>>>

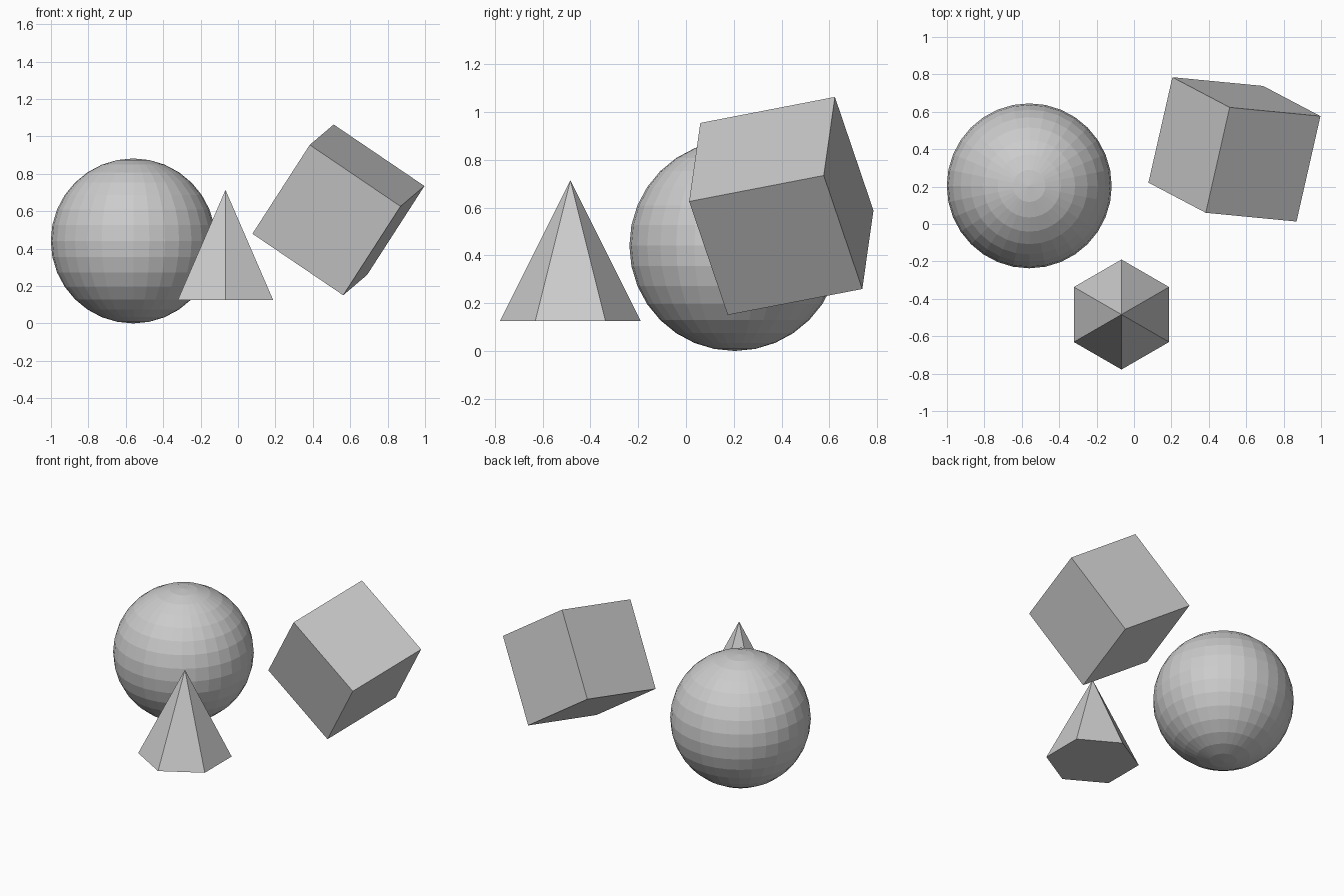
import bpy
from math import radians

if "Cube" in bpy.data.objects:
    bpy.data.objects.remove(bpy.data.objects["Cube"])

# Ball resting on the ground
bpy.ops.mesh.primitive_uv_sphere_add(segments=32, ring_count=16, radius=0.441,
                                     location=(-0.56, 0.204, 0.441))
bpy.context.object.name = "ball"

# Six-sided pyramid, corners pointing along y
bpy.ops.mesh.primitive_cone_add(vertices=6, radius1=0.294, radius2=0, depth=0.588,
                                location=(-0.067, -0.484, 0.42))
bpy.context.object.name = "hexagonal_pyramid"

# Tilted cube
bpy.ops.mesh.primitive_cube_add(size=0.588, location=(0.537, 0.399, 0.607),
                                rotation=[radians(a) for a in (12.9, 34.0, -5.5)])
bpy.context.object.name = "tilted_cube"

<<<

- WHAT TO WORK ON
Please copy the line holding "# Tilted cube" and all lines after it to the end of the records, exactly, and nothing else.

- TASK SOLUTION
# Tilted cube
bpy.ops.mesh.primitive_cube_add(size=0.588, location=(0.537, 0.399, 0.607),
                                rotation=[radians(a) for a in (12.9, 34.0, -5.5)])
bpy.context.object.name = "tilted_cube"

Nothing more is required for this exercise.